═══ DATA PROVIDED

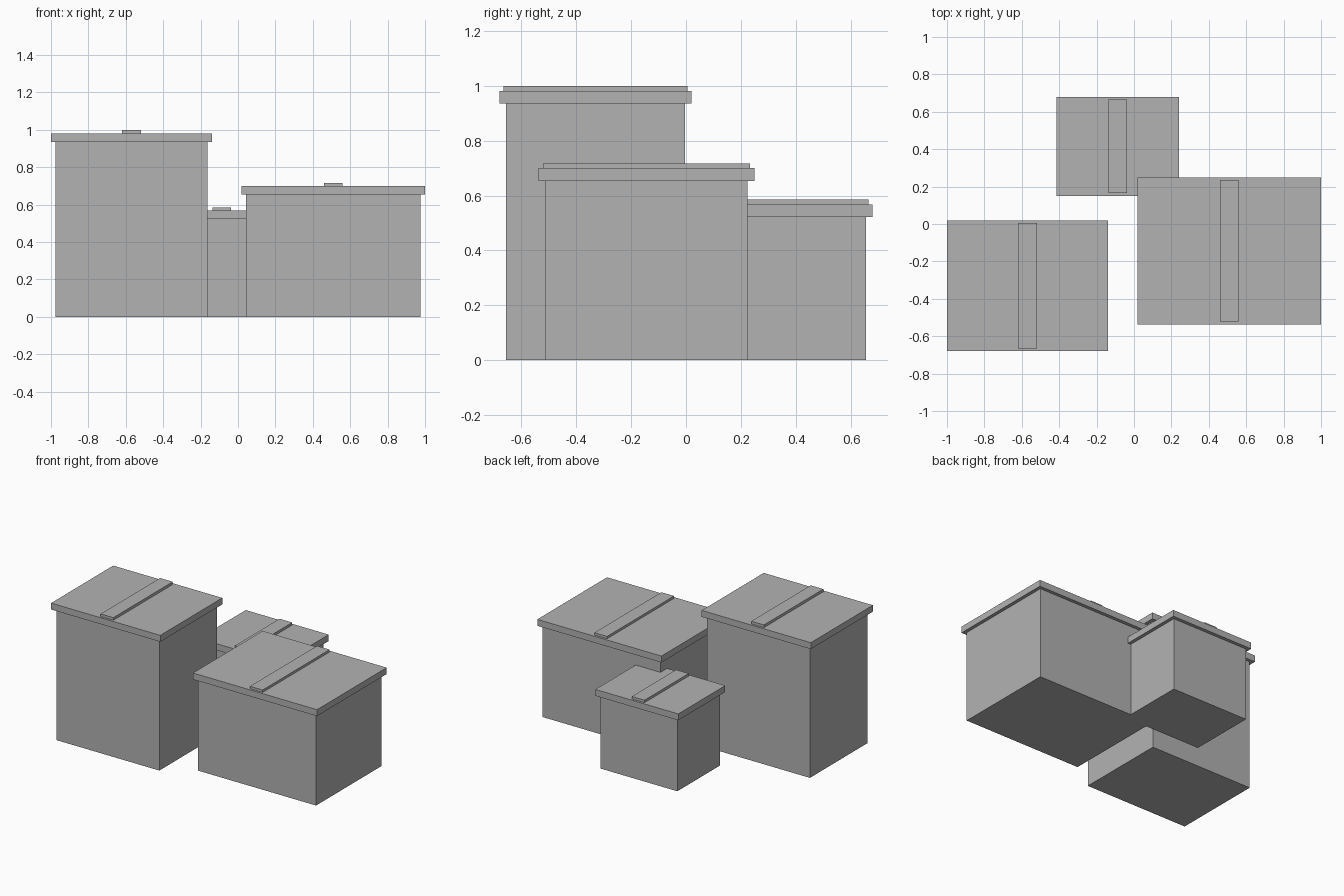
import bpy

if "Cube" in bpy.data.objects:
    bpy.data.objects.remove(bpy.data.objects["Cube"])

grey = bpy.data.materials.new("plain grey")
grey.diffuse_color = (0.448, 0.448, 0.448, 1.0)
grey.use_nodes = True
grey.node_tree.nodes["Principled BSDF"].inputs["Base Color"].default_value = grey.diffuse_color


def box(name, x0, x1, y0, y1, z0, z1):
    """Axis-aligned box between the given limits."""
    bpy.ops.mesh.primitive_cube_add(
        size=1, location=((x0 + x1) / 2, (y0 + y1) / 2, (z0 + z1) / 2))
    ob = bpy.context.object
    ob.name = name
    ob.scale = (x1 - x0, y1 - y0, z1 - z0)
    bpy.ops.object.transform_apply(location=False, rotation=False, scale=True)
    ob.data.materials.append(grey)
    return ob


LIP = 0.024      # lid overhang
LID = 0.046      # lid thickness
TAPE = 0.05      # half width of tape strip


def crate(name, x0, x1, y0, y1, top, tape_top):
    """Closed crate: body, overhanging lid and a tape strip along y."""
    box(name + "_body", x0 + LIP, x1 - LIP, y0 + LIP, y1 - LIP, 0, top - LID)
    box(name + "_lid", x0, x1, y0, y1, top - LID, top)
    cx = (x0 + x1) / 2
    box(name + "_tape", cx - TAPE, cx + TAPE, y0 + 0.015, y1 - 0.015,
        top, tape_top)


# lid footprint (x, y), lid top, tape top
crate("tall_crate", -1.0, -0.138, -0.68, 0.02, 0.981, 1.0)
crate("wide_crate", 0.02, 1.0, -0.537, 0.249, 0.70, 0.717)
crate("small_crate", -0.415, 0.24, 0.15, 0.68, 0.568, 0.586)
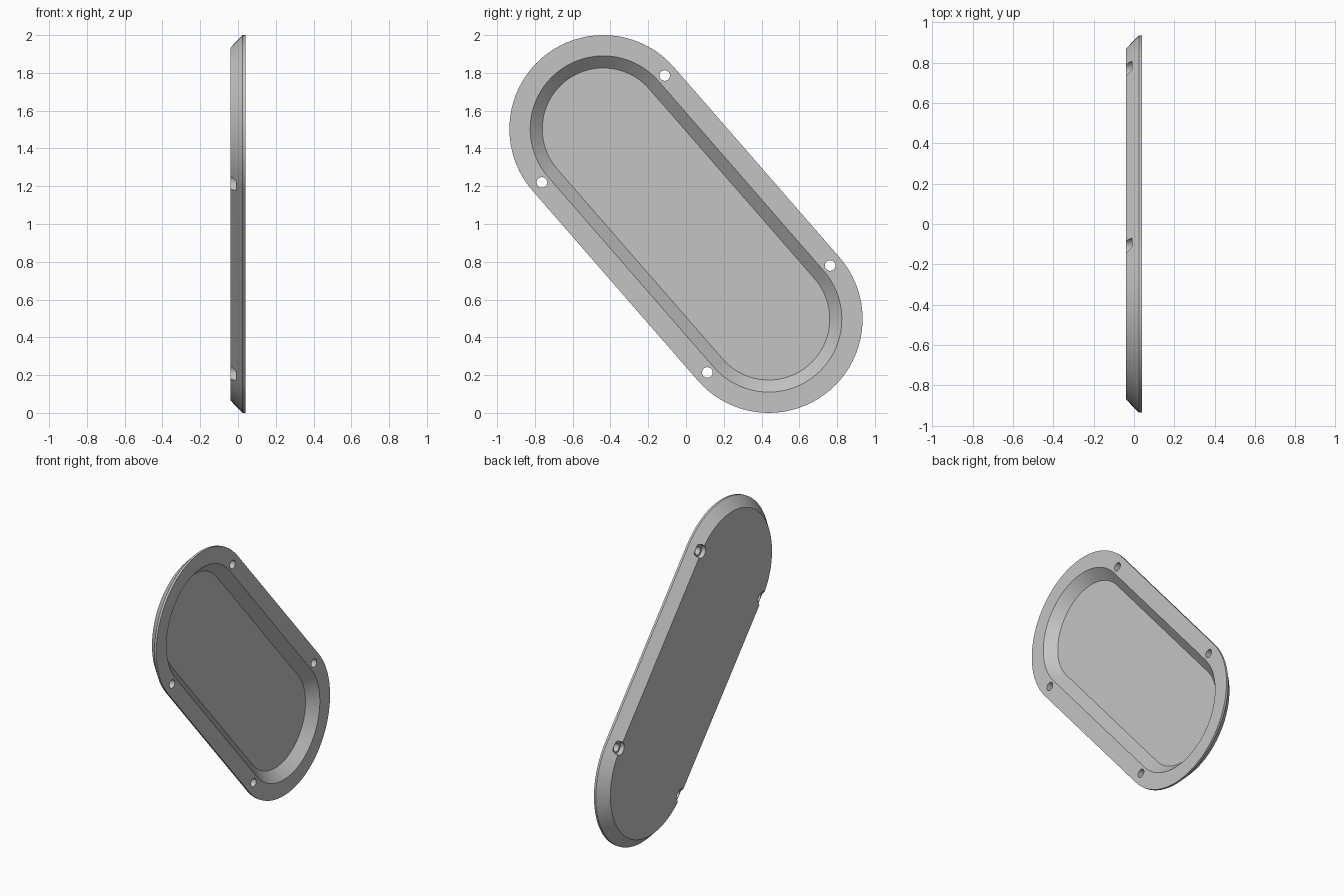
import bpy, bmesh, math
from mathutils import Vector

if "Cube" in bpy.data.objects:
    bpy.data.objects.remove(bpy.data.objects["Cube"], do_unlink=True)

MID = Vector((0, 0, 1))
END = Vector((0, -0.438, 0.503))        # middle to upper end centre
AXIS = END.normalized()
SIDE = Vector((1, 0, 0)).cross(AXIS)
BACK, FRONT = -0.039, 0.039
ARC = 40

grey = bpy.data.materials.new("plain grey")
grey.use_nodes = True
grey.diffuse_color = (0.55, 0.55, 0.55, 1)
grey.node_tree.nodes["Principled BSDF"].inputs["Base Color"].default_value = grey.diffuse_color


def slot_ring(bm, radius, x):
    """Loop of vertices around a slanted slot outline."""
    ring = []
    for sign in (1, -1):
        for i in range(ARC + 1):
            a = math.pi * i / ARC
            p = MID + sign * (END + radius * (math.cos(a) * SIDE + math.sin(a) * AXIS))
            ring.append(bm.verts.new((x, p.y, p.z)))
    return ring


# Tray: back face, chamfer, thin edge, flat rim, sloped recess wall, floor
bm = bmesh.new()
profile = [(0.432, BACK), (0.497, 0.025), (0.497, FRONT), (0.387, FRONT), (0.323, -0.024)]
rings = [slot_ring(bm, r, x) for r, x in profile]
for a, b in zip(rings, rings[1:]):
    for i in range(len(a)):
        j = (i + 1) % len(a)
        bm.faces.new((a[i], a[j], b[j], b[i]))
bm.faces.new(rings[0])
bm.faces.new(rings[-1])
bmesh.ops.recalc_face_normals(bm, faces=bm.faces)
mesh = bpy.data.meshes.new("recessed_cover")
bm.to_mesh(mesh)
bm.free()
cover = bpy.data.objects.new("recessed_cover", mesh)
bpy.context.collection.objects.link(cover)
mesh.materials.append(grey)


def drill(centre, radius, x0, x1):
    """Cut a round hole along x."""
    bpy.ops.mesh.primitive_cylinder_add(
        vertices=32, radius=radius, depth=x1 - x0,
        location=((x0 + x1) / 2, centre.y, centre.z), rotation=(0, math.pi / 2, 0))
    cutter = bpy.context.object
    cutter.name = "hole_cutter"
    cutter.hide_render = True
    cutter.data.materials.append(grey)
    mod = cover.modifiers.new("hole", "BOOLEAN")
    mod.operation, mod.solver, mod.object = "DIFFERENCE", "EXACT", cutter
    bpy.context.view_layer.objects.active = cover
    bpy.ops.object.modifier_apply(modifier=mod.name)
    bpy.data.objects.remove(cutter, do_unlink=True)


# Four screw holes with wider seats cut into the back chamfer
for end in (1, -1):
    for side in (1, -1):
        centre = MID + end * END + side * 0.431 * SIDE
        drill(centre, 0.028, -0.1, 0.1)
        drill(centre, 0.043, -0.1, -0.01)

bpy.ops.object.select_all(action="DESELECT")
cover.select_set(True)
bpy.context.view_layer.objects.active = cover
bpy.ops.object.shade_smooth_by_angle(angle=math.radians(25))
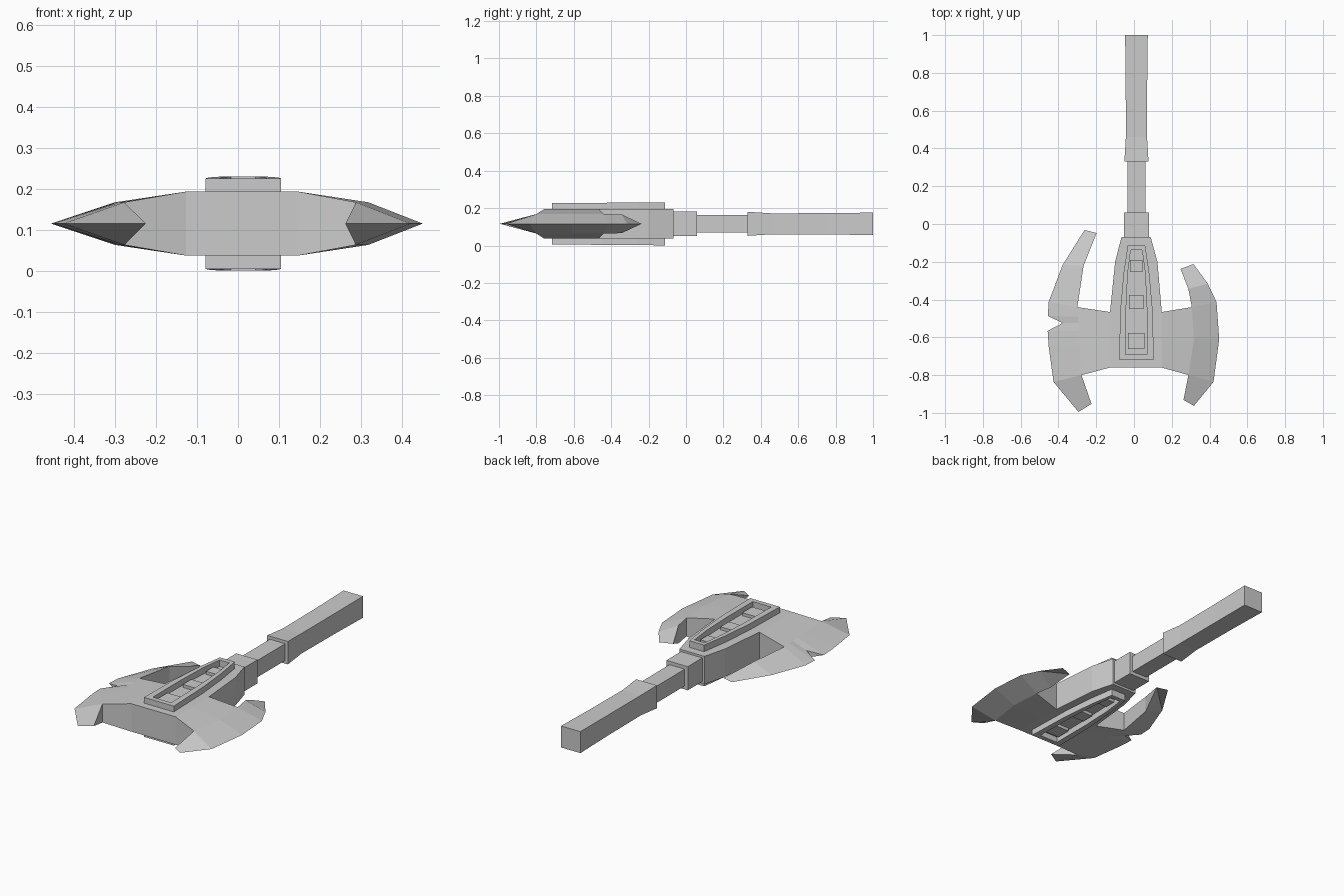
import bpy
import bmesh

if "Cube" in bpy.data.objects:
    bpy.data.objects.remove(bpy.data.objects["Cube"])

MID = 0.116   # height of the plane of symmetry
AXIS = 0.013  # x of the handle axis

steel = bpy.data.materials.new("grey_steel")
steel.use_nodes = True
grey = (0.6, 0.6, 0.6, 1)
steel.diffuse_color = grey
steel.node_tree.nodes["Principled BSDF"].inputs["Base Color"].default_value = grey


def finish(name, bm):
    bmesh.ops.recalc_face_normals(bm, faces=bm.faces[:])
    mesh = bpy.data.meshes.new(name)
    bm.to_mesh(mesh)
    bm.free()
    mesh.materials.append(steel)
    obj = bpy.data.objects.new(name, mesh)
    bpy.context.collection.objects.link(obj)
    return obj


def lens(name, polygons):
    """Closed solid from (x, y, half thickness) polygons, mirrored about MID."""
    bm = bmesh.new()
    cache = {}

    def vert(p, side):
        side = side if p[2] else 0
        key = (p, side)
        if key not in cache:
            cache[key] = bm.verts.new((p[0], p[1], MID + side * p[2]))
        return cache[key]

    def face(verts):
        verts = list(dict.fromkeys(verts))
        if len(verts) > 2:
            bm.faces.new(verts)

    edges = {}
    for poly in polygons:
        for side in (1, -1):
            face([vert(p, side) for p in poly])
        for a, b in zip(poly, poly[1:] + poly[:1]):
            edges.setdefault(frozenset((a, b)), []).append((a, b))
    for uses in edges.values():
        if len(uses) == 1:  # outline edge: close with a wall
            a, b = uses[0]
            face([vert(a, 1), vert(b, 1), vert(b, -1), vert(a, -1)])
    return finish(name, bm)


def strip(a, b):
    return [[a[i], a[i + 1], b[i + 1], b[i]] for i in range(len(a) - 1)]


# Axe head: a flat core, sloping cheeks and sharp horned blades
T, R = 0.078, 0.052
left_core = [(-0.127, y, T) for y in (-0.466, -0.5, -0.53, -0.57, -0.65, -0.76)]
left_ridge = [(-0.30, -0.44, R), (-0.297, -0.49, R), (-0.294, -0.524, R),
              (-0.291, -0.566, R), (-0.287, -0.646, R), (-0.278, -0.80, R)]
left_edge = [(-0.452, -0.413, 0), (-0.456, -0.487, 0), (-0.378, -0.524, 0.02),
             (-0.457, -0.566, 0), (-0.452, -0.646, 0), (-0.426, -0.836, 0)]
left_back = [(-0.198, -0.048, 0), (-0.267, -0.222, 0.045)]
left_back_edge = [(-0.262, -0.032, 0), (-0.378, -0.217, 0)]
left_tip, left_tip_edge = (-0.225, -0.952, 0), (-0.294, -0.995, 0)

right_core = [(0.147, y, T) for y in (-0.466, -0.61, -0.76)]
right_ridge = [(0.306, -0.44, R), (0.318, -0.61, R), (0.288, -0.80, R)]
right_edge = [(0.437, -0.413, 0), (0.451, -0.61, 0), (0.421, -0.836, 0)]
right_back = [(0.246, -0.238, 0), (0.288, -0.344, 0.05)]
right_back_edge = [(0.315, -0.212, 0), (0.39, -0.315, 0)]
right_tip, right_tip_edge = (0.262, -0.931, 0), (0.317, -0.963, 0)

left_neck = [(-0.066, -0.068, T), (-0.100, -0.2, T)]
right_neck = [(0.088, -0.068, T), (0.124, -0.2, T)]
core = [left_neck + left_core + (right_neck + right_core)[::-1]]
lens("axe_head", core
     + strip(left_core, left_ridge) + strip(right_core, right_ridge)
     + strip(left_back + left_ridge + [left_tip],
             left_back_edge + left_edge + [left_tip_edge])
     + strip(right_back + right_ridge + [right_tip],
             right_back_edge + right_edge + [right_tip_edge]))


def loft(name, stations):
    """Square bar along y from (y, half width) stations."""
    bm = bmesh.new()
    rings = [[bm.verts.new((AXIS + sx * r, y, MID + sz * r))
              for sx, sz in ((-1, -1), (1, -1), (1, 1), (-1, 1))]
             for y, r in stations]
    for a, b in zip(rings, rings[1:]):
        for i in range(4):
            j = (i + 1) % 4
            bm.faces.new((a[i], a[j], b[j], b[i]))
    bm.faces.new(rings[0])
    bm.faces.new(rings[-1])
    return finish(name, bm)


# Handle
loft("handle_collar", [(-0.068, 0.066), (0.06, 0.066)])
loft("handle_shaft", [(0.06, 0.047), (0.33, 0.047)])
loft("handle_grip", [(0.33, 0.064), (0.46, 0.056), (0.75, 0.057), (1.0, 0.06)])


# Raised tapered frames with stepped blocks inside, on both faces
def frame(name, side):
    bm = bmesh.new()
    outer = [(0.046, -0.113), (0.068, -0.26), (0.085, -0.45), (0.092, -0.717)]
    inner = [(0.030, -0.138), (0.046, -0.26), (0.055, -0.45), (0.057, -0.69)]

    def ring(half, z=None):
        pts = [(-x, y) for x, y in half] + [(x, y) for x, y in half[::-1]]
        return [bm.verts.new((AXIS + x, y, MID + side * (z or 0.116 + 0.008 * y)))
                for x, y in pts]

    loops = [ring(outer, T - 0.003), ring(outer), ring(inner), ring(inner, T - 0.003)]
    for a, b in zip(loops, loops[1:] + loops[:1]):
        for i in range(len(a)):
            j = (i + 1) % len(a)
            bm.faces.new((a[i], a[j], b[j], b[i]))
    return finish(name, bm)


def block(name, side, y0, y1, half):
    bm = bmesh.new()
    bmesh.ops.create_cube(bm, size=1)
    for v in bm.verts:
        v.co = (AXIS - 0.001 + 2 * half * v.co.x,
                y0 + (v.co.y + 0.5) * (y1 - y0),
                MID + side * (0.085 + 0.02 * v.co.z))
    return finish(name, bm)


for label, side in (("top", 1), ("bottom", -1)):
    frame(label + "_frame", side)
    for n, (y0, y1, half) in enumerate(((-0.254, -0.19, 0.032),
                                        (-0.45, -0.376, 0.038),
                                        (-0.663, -0.578, 0.044))):
        block(f"{label}_block_{n + 1}", side, y0, y1, half)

══════

Restate, line by line and word for word, everything from the top of the material through the line that contains "size=1, location=((x0 +". Leave pictures out.

import bpy

if "Cube" in bpy.data.objects:
    bpy.data.objects.remove(bpy.data.objects["Cube"])

grey = bpy.data.materials.new("plain grey")
grey.diffuse_color = (0.448, 0.448, 0.448, 1.0)
grey.use_nodes = True
grey.node_tree.nodes["Principled BSDF"].inputs["Base Color"].default_value = grey.diffuse_color


def box(name, x0, x1, y0, y1, z0, z1):
    """Axis-aligned box between the given limits."""
    bpy.ops.mesh.primitive_cube_add(
        size=1, location=((x0 + x1) / 2, (y0 + y1) / 2, (z0 + z1) / 2))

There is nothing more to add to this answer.